Belhaven_Palace Thiruvananthapuram

The SW Indian state of Kerala has innumerable monuments in the form of palaces, churches, temples, etc.,   many of which  are unknown across India due to poor publicity, barring Kettuvallam  (boat) rides in the picturesque backwaters.   This is also true of many other states like  Odisha, Tamil Nadu, Karnataka  and   Andhra. Both  travel agents and the tourism department of the government  it is quite disappointing, it the last decade or so  have never given   much focus on the monuments of southern states as they do on the  oft-repeated sites   in Delhi and the nearby areas. Maharashtra, West Bengal, Rajasthan and Gujarat  are far better off for reasons of  easy accessibility and publicity by the tourism departments.  In the case Odisha temples need better focus. As for the southern states like  Tamil Nadu and others they have to make a long stride to catch up with them in getting the tourists to come here. To begin with around the monument sites and elsewhere, state governments  have to improve the infrastructure with better hospitality services, amenities  good  access roads, etc  for the visitors besides  paying serious attention to publicity pitch  on heritage sites,  natural scenery, safe trails in the wooded areas in the respective regions. 

Belhaven_Palace  Tiruvanndapuram.

Belhaven_Palace thiruvanndapuram.

On a few occasions I have been to Thruvanathapuram city and only in the recent past I heard about the presence of  gorgeous  old palaces  of historical value in the fort area. Thanks to the efforts being made by the Kerala Tourism department to demarcate the heritage zones in the fort area to save the old structures.  Zoning of the fort area of the capital city is good effort in right direction  coupled with heritage walks led by heritage lovers. The Muizir heritage project (Rs.150 crore plus cost), the first one in Kerala  is yet another positive move made by the state government. Participants garner hitherto unknown valuable information on the sites with hidden history in the heritage zone. Preservation of age old tradition and cultural ethos gaining currency not only in Kerala but also across the country. 

This post is about Belhaven Palace in the capital city. I never came across an interesting heritage site - Belhaven Palace, which is now  the official guest house of the Reserve Bank of India. The palace at  Kowdiar, in the late 80's served as the  administrative office of the Indian Air force during  operation  in Srilanka.

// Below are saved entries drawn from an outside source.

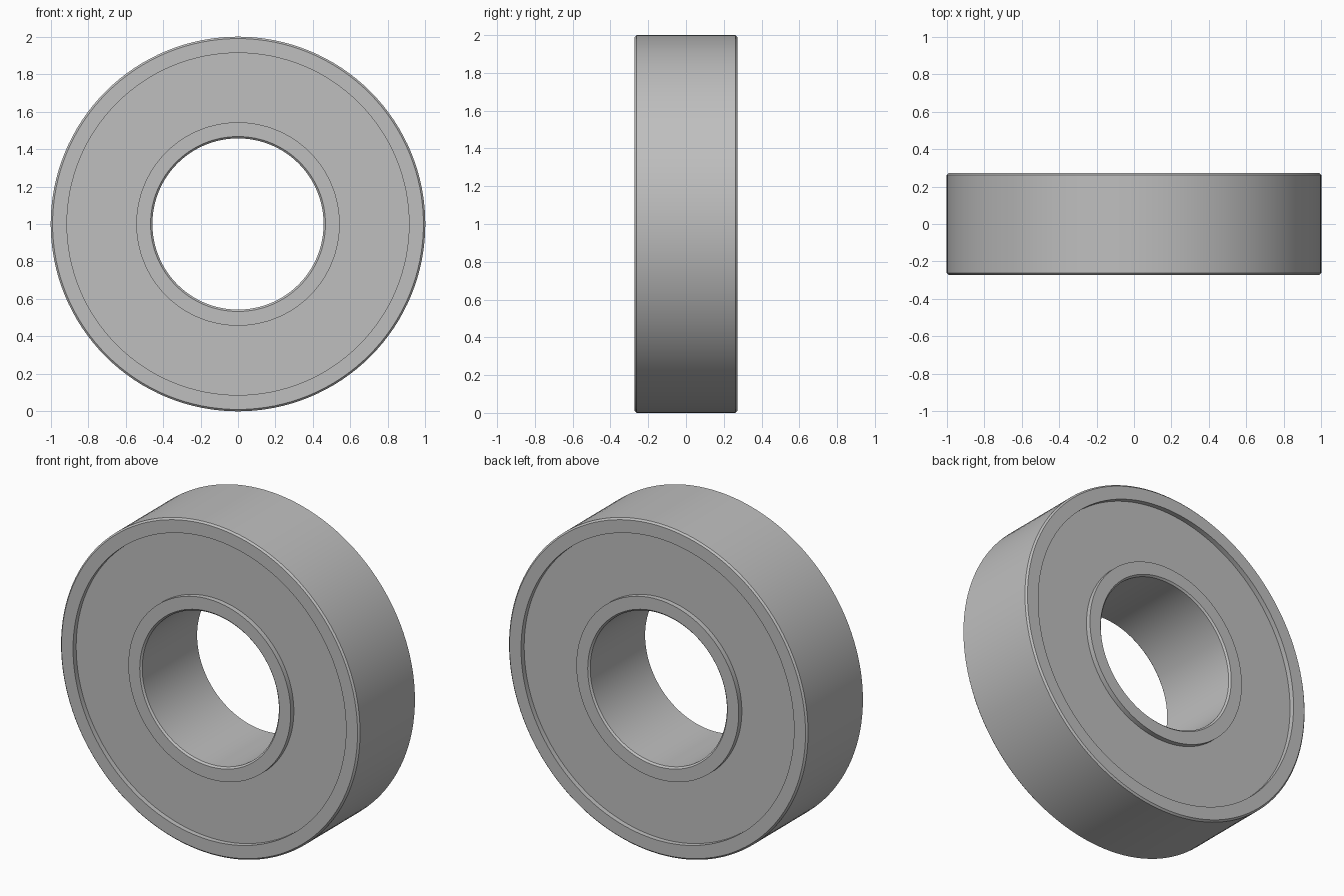
import bpy
import bmesh
import math
from mathutils import Vector

if "Cube" in bpy.data.objects:
    bpy.data.objects.remove(bpy.data.objects["Cube"], do_unlink=True)

SEGMENTS = 128
HALF_WIDTH = 0.272
RECESS = 0.03
CHAMFER = 0.01
CENTRE = Vector((0, 0, 1))

steel = bpy.data.materials.new("steel grey")
steel.use_nodes = True
steel.diffuse_color = (0.52, 0.52, 0.52, 1)
steel.node_tree.nodes["Principled BSDF"].inputs["Base Color"].default_value = steel.diffuse_color


def lathe(name, profile):
    """Revolve a closed (radius, depth) profile about the y axis."""
    bm = bmesh.new()
    verts = [bm.verts.new((r, y, 0)) for r, y in profile]
    edges = [bm.edges.new((v, verts[i - 1])) for i, v in enumerate(verts)]
    bmesh.ops.spin(bm, geom=verts + edges, cent=(0, 0, 0), axis=(0, 1, 0),
                   angle=math.tau, steps=SEGMENTS, use_merge=True)
    bmesh.ops.remove_doubles(bm, verts=bm.verts, dist=0.0001)
    bmesh.ops.recalc_face_normals(bm, faces=bm.faces)
    mesh = bpy.data.meshes.new(name)
    bm.to_mesh(mesh)
    bm.free()
    mesh.materials.append(steel)
    obj = bpy.data.objects.new(name, mesh)
    obj.location = CENTRE
    bpy.context.collection.objects.link(obj)
    bpy.ops.object.select_all(action='DESELECT')
    obj.select_set(True)
    bpy.context.view_layer.objects.active = obj
    bpy.ops.object.shade_smooth_by_angle(angle=math.radians(30))
    return obj


def race(name, exposed, hidden):
    """Ring with its exposed rim chamfered and its shield side square."""
    step = math.copysign(CHAMFER, hidden - exposed)
    h = HALF_WIDTH
    lathe(name, [(hidden, -h), (exposed + step, -h), (exposed, -h + CHAMFER),
                 (exposed, h - CHAMFER), (exposed + step, h), (hidden, h)])


# Outer and inner rings
race("outer_ring", 1.0, 0.913)
race("inner_ring", 0.457, 0.543)

# Recessed shields closing the gap on both sides
for name, side in (("front_shield", -1), ("back_shield", 1)):
    face = side * (HALF_WIDTH - RECESS)
    back = face - side * 0.04
    lathe(name, [(0.535, face), (0.92, face), (0.92, back), (0.535, back)])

The builder of Belhaven palace Theodore Lawrence Gomez of Portuguese descent  was  a wealthy trader and he also  had  maintained a racecourse in a site  around the property. According to  architect and artist Maya,  Theodore Gomez, who was the first trader in western goods in this town then,  ran  the  race course for the British in this area. They needed some kind of entertainment on the week end, the race course gave them the needed fun and respite from routine official work. 

Obviously in the late 1880s, the near-by palace acted as a social club for the European families  to exchange pleasantries and  gossips to while away their leisure time. In 1902 the ownership changed hands and Maharajah  Sree Moolam Thirunal Rama Varma  bought it for his consort  Srimathi Karthiani Pillai Kochamma. Till 1968, this palace was under the control of the descendants of the Travancore ruler and later RBI bought it. The Palace has now been converted into the VOF (visiting officers flats)'

About the building with one story, details are not available as to its architect, materials used in the construction, date of completion, etc. The building with a big pillared porch has a slanting tiled reef all around over the first floor, implying the influence of native architecture. An impressive, but  incongruent architectural feature is the rounded tower with a gently conical to rising from the top of first floor. A combination of  outer white walls and red colored roof  makes the old structure more impressive. The surrounding  open space on the ground makes it look like a grand structure.